Task to carry out: The expected response is a copy of every line in the entries below that includes the word "thickness".

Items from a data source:
::::::

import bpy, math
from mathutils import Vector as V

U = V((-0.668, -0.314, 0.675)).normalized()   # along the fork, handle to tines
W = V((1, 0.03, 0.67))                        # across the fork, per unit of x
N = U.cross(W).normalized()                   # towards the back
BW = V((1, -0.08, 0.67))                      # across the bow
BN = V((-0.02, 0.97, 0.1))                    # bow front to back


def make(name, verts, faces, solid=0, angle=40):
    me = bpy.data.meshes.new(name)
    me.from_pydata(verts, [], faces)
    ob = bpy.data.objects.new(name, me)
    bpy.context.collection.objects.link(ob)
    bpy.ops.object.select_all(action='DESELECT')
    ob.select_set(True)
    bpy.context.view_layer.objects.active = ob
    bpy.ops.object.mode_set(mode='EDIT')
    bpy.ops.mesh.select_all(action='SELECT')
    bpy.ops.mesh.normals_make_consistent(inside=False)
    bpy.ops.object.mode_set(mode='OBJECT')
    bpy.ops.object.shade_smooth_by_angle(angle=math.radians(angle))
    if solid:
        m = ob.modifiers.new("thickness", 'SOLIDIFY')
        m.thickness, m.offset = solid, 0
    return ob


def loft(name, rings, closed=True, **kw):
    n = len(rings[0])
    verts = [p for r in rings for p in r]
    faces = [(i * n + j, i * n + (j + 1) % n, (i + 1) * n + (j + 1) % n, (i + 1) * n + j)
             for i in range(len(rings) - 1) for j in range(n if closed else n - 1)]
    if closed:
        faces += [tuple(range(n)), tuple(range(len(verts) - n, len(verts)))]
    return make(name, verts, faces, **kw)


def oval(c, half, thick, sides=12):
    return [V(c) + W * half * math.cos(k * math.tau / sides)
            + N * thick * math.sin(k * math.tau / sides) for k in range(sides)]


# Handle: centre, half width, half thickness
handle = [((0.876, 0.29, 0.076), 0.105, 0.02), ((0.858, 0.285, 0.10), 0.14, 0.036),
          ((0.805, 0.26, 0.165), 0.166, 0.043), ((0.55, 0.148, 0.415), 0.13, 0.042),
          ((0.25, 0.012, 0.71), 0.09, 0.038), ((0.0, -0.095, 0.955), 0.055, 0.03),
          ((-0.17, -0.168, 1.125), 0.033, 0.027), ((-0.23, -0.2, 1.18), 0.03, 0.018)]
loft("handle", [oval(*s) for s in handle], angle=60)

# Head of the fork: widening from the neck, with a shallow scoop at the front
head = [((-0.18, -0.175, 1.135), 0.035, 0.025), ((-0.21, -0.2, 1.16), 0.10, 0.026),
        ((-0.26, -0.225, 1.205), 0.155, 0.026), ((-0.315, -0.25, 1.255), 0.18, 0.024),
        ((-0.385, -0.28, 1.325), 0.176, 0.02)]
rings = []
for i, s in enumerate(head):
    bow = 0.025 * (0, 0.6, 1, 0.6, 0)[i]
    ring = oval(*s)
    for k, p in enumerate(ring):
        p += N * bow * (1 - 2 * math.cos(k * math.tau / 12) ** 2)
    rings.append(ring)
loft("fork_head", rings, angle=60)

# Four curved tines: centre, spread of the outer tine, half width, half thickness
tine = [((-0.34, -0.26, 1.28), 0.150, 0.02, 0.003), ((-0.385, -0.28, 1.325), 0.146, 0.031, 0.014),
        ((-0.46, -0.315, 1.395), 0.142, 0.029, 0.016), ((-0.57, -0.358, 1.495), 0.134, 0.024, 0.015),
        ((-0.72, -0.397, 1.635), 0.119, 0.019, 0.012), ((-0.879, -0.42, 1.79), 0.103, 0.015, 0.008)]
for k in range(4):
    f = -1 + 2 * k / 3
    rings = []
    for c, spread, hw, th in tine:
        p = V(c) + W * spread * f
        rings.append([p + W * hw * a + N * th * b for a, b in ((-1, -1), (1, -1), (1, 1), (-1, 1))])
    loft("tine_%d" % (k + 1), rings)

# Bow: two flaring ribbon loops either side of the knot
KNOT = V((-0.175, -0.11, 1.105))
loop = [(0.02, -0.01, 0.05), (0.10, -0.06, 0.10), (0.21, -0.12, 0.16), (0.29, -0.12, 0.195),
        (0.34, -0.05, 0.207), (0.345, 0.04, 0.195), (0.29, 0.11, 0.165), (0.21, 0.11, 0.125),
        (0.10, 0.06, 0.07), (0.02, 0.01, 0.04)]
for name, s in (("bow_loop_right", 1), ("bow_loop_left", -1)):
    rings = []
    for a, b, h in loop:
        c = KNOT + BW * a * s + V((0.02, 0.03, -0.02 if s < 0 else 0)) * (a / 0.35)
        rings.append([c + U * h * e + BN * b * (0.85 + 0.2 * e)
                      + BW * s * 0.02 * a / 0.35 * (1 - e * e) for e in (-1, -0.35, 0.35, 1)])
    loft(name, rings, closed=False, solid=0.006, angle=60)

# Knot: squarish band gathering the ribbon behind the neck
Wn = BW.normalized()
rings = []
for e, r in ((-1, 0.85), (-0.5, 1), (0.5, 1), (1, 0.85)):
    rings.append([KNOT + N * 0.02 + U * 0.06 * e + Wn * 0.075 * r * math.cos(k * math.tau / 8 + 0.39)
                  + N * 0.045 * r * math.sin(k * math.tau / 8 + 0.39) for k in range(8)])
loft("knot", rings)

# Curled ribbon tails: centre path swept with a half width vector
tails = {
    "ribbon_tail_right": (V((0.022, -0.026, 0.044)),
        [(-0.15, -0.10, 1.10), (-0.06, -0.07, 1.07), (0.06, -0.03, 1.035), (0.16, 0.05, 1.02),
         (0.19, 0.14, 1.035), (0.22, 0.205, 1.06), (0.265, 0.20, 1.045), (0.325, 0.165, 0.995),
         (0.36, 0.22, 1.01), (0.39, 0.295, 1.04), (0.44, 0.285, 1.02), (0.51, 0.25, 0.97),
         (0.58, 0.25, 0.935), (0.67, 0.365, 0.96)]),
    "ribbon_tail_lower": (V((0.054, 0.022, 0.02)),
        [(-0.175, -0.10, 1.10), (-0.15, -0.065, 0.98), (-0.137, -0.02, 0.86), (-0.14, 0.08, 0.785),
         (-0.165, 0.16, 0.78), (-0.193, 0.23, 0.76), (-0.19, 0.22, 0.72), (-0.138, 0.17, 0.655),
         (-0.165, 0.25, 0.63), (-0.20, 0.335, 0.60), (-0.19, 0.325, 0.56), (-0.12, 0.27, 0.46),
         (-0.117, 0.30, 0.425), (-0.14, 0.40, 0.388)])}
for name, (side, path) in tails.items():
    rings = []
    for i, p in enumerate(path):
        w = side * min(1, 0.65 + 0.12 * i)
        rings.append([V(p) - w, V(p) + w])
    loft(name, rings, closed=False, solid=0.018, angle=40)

::::::

Problem solution:
        m = ob.modifiers.new("thickness", 'SOLIDIFY')
        m.thickness, m.offset = solid, 0
# Handle: centre, half width, half thickness
# Four curved tines: centre, spread of the outer tine, half width, half thickness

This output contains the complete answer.